*Prompt:* Between the line containing "# Three ball" and the line containing "select_only(foot)" lies a run of lines; give that run again exactly, with both of those lines, and nothing else from the entries below.

(Stored data)

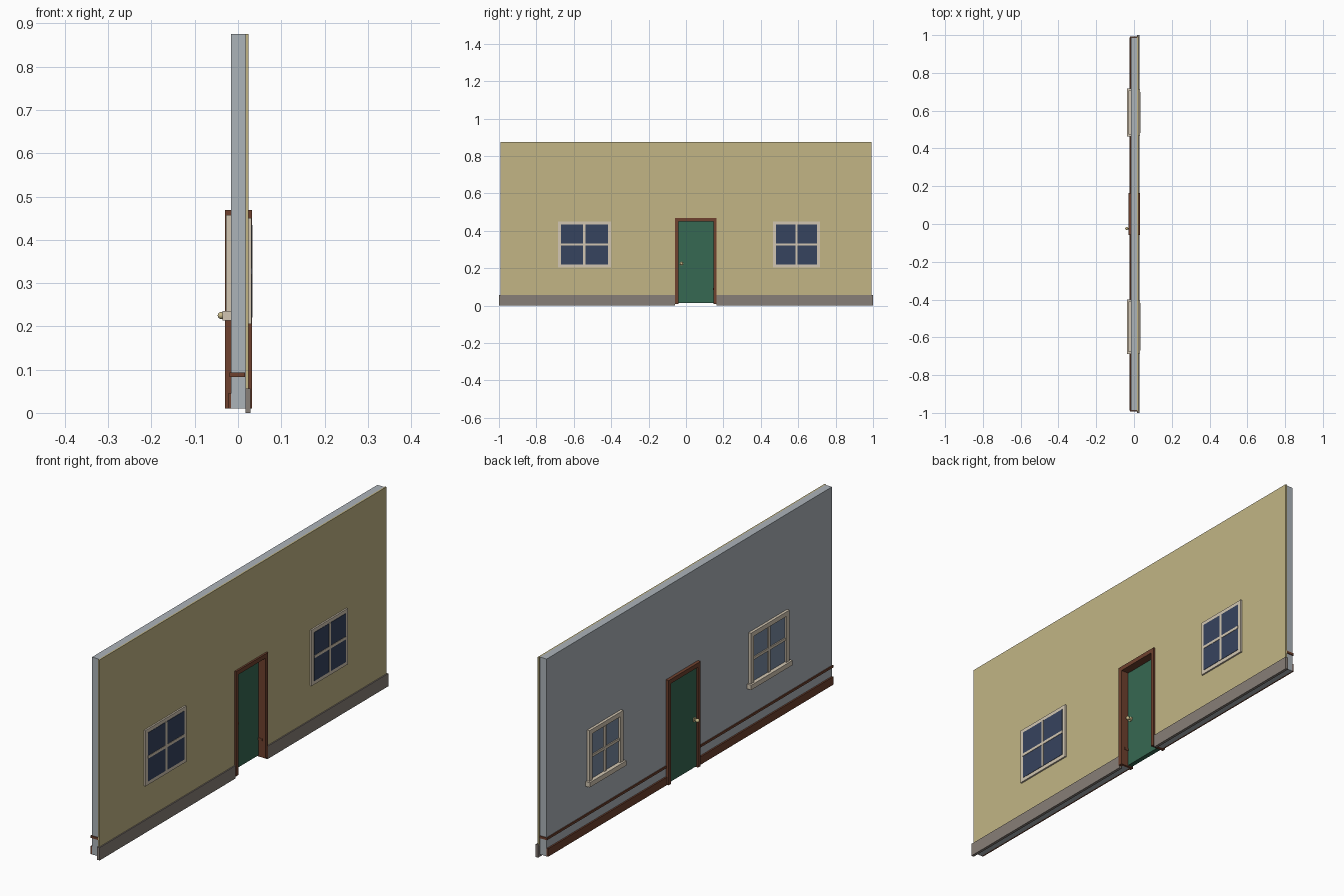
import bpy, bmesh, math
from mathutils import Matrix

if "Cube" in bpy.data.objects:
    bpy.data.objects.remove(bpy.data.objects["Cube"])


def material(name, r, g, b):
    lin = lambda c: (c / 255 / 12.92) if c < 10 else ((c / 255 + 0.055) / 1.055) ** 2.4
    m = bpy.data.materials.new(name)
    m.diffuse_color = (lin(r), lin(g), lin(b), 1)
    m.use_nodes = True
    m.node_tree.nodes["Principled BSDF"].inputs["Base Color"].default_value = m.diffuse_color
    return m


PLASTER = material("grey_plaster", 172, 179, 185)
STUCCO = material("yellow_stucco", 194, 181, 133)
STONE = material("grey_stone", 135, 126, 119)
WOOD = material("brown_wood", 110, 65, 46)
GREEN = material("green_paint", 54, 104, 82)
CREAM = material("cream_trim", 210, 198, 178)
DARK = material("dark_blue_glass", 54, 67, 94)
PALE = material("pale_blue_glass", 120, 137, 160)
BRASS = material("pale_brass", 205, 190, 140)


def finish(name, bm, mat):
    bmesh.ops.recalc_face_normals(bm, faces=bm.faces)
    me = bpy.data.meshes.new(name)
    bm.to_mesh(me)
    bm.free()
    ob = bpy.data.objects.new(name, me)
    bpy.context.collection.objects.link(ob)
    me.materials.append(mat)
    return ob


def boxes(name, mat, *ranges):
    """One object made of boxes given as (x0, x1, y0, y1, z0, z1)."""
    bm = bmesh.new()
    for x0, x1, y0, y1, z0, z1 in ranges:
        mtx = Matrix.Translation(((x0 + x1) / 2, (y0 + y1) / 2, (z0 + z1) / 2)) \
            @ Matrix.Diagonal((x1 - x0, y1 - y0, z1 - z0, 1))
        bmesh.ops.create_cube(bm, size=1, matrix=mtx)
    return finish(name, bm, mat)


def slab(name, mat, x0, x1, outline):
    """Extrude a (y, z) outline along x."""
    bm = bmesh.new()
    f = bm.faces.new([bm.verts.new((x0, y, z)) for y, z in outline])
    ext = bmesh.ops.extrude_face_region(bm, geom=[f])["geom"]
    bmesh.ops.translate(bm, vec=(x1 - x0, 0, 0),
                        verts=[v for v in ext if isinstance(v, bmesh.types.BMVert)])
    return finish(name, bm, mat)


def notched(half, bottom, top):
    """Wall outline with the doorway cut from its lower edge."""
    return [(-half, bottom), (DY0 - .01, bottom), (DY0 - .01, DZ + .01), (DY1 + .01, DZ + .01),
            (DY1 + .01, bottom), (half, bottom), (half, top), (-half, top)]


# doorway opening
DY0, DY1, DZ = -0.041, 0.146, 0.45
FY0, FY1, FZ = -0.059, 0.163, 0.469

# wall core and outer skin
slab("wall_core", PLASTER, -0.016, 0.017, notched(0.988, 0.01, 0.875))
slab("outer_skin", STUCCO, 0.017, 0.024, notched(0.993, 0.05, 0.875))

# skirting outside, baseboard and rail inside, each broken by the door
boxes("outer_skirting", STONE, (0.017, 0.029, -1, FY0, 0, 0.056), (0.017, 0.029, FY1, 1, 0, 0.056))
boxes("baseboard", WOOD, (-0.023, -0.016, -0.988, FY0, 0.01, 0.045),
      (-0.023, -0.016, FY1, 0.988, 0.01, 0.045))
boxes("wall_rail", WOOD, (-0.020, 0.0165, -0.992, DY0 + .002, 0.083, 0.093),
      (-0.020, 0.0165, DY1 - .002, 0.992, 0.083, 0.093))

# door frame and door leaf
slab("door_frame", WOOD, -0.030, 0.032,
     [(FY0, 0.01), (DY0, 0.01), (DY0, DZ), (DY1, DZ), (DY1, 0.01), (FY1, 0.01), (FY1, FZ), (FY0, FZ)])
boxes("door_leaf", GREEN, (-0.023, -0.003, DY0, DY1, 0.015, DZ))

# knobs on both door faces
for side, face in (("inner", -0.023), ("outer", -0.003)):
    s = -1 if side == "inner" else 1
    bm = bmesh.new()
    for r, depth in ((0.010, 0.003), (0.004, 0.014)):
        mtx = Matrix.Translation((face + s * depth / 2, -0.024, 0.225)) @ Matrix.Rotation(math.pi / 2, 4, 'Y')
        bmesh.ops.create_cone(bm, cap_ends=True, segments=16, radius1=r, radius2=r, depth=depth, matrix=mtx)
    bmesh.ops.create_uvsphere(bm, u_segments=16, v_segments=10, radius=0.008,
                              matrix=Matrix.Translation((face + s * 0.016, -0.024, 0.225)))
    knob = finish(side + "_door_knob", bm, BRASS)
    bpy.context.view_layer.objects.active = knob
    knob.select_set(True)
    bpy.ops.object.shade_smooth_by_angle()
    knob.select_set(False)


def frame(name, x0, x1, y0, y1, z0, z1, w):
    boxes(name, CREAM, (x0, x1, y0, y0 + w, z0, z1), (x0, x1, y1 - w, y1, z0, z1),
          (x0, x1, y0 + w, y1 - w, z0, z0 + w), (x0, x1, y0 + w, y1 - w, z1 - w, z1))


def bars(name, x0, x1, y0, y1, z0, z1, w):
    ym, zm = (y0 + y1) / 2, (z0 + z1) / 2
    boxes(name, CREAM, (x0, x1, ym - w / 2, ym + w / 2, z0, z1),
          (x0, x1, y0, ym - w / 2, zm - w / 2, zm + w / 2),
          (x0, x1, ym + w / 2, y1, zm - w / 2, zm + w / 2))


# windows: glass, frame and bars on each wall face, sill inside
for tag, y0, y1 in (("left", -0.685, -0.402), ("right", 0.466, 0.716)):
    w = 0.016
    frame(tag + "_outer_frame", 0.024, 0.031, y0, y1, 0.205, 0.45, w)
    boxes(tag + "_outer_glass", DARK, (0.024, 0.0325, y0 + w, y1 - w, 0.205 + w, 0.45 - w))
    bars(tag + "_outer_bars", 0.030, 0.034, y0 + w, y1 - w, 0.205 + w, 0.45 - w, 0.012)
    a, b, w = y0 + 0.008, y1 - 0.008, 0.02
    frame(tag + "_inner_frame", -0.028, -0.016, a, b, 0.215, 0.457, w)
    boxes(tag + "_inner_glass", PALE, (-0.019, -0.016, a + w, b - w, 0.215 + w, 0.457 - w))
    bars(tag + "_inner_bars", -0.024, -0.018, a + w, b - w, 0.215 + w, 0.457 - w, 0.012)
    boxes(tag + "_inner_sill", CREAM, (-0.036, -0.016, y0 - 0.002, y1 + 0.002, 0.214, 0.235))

---

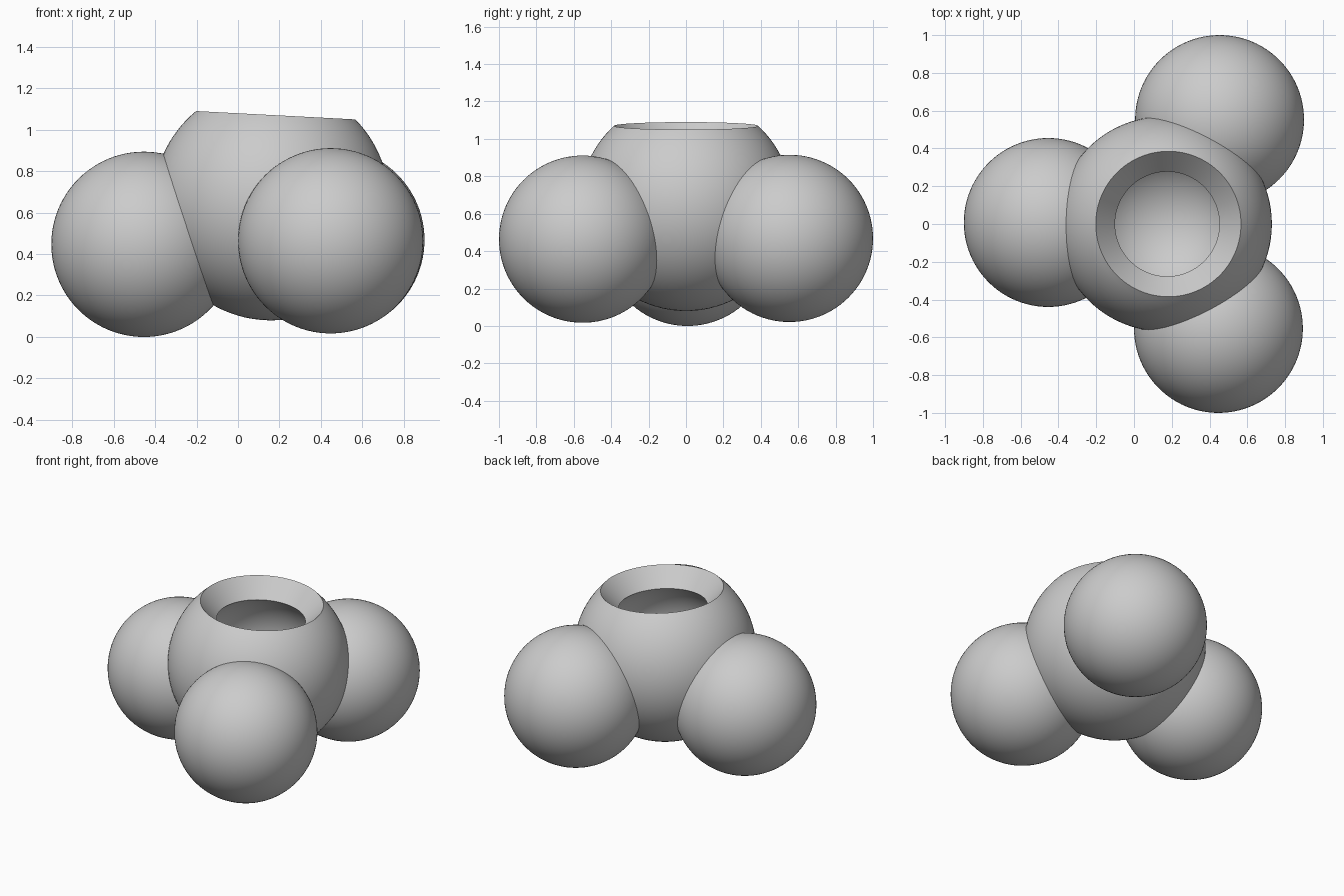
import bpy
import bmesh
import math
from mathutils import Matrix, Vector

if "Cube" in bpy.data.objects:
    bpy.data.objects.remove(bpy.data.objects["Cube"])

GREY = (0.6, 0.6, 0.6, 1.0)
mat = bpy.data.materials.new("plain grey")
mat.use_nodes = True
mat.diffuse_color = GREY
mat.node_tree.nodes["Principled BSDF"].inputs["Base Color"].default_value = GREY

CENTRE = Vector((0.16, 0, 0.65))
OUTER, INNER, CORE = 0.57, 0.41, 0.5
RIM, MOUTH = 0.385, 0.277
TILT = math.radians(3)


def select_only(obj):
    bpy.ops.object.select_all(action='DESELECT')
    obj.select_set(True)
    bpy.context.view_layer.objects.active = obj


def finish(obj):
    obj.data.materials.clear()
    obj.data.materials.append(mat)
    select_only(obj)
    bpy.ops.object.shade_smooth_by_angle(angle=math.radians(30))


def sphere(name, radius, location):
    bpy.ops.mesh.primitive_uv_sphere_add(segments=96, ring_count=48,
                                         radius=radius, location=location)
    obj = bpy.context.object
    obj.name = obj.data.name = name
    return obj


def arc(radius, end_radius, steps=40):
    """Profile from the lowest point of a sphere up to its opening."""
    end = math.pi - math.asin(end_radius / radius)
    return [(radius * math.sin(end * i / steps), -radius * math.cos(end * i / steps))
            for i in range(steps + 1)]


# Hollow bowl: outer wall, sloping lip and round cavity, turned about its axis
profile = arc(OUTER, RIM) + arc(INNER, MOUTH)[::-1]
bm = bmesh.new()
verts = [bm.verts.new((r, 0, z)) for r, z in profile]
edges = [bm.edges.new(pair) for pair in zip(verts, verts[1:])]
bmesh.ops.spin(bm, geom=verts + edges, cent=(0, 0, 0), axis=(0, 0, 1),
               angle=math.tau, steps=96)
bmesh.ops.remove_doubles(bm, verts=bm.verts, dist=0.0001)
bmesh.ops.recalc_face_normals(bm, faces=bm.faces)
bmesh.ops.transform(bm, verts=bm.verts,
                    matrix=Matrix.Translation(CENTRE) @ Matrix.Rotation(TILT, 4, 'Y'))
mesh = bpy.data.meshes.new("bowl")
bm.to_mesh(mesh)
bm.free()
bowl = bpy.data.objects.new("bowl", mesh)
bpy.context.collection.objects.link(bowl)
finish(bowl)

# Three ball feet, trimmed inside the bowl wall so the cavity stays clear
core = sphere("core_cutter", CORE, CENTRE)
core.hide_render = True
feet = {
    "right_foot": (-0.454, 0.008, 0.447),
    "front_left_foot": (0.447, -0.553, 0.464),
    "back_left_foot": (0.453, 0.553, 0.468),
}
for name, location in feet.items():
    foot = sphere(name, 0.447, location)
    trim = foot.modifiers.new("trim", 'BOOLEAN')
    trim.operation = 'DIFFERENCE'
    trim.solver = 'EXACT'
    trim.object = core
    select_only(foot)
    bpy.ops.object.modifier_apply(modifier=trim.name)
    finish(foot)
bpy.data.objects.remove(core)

*Response area:*
# Three ball feet, trimmed inside the bowl wall so the cavity stays clear
core = sphere("core_cutter", CORE, CENTRE)
core.hide_render = True
feet = {
    "right_foot": (-0.454, 0.008, 0.447),
    "front_left_foot": (0.447, -0.553, 0.464),
    "back_left_foot": (0.453, 0.553, 0.468),
}
for name, location in feet.items():
    foot = sphere(name, 0.447, location)
    trim = foot.modifiers.new("trim", 'BOOLEAN')
    trim.operation = 'DIFFERENCE'
    trim.solver = 'EXACT'
    trim.object = core
    select_only(foot)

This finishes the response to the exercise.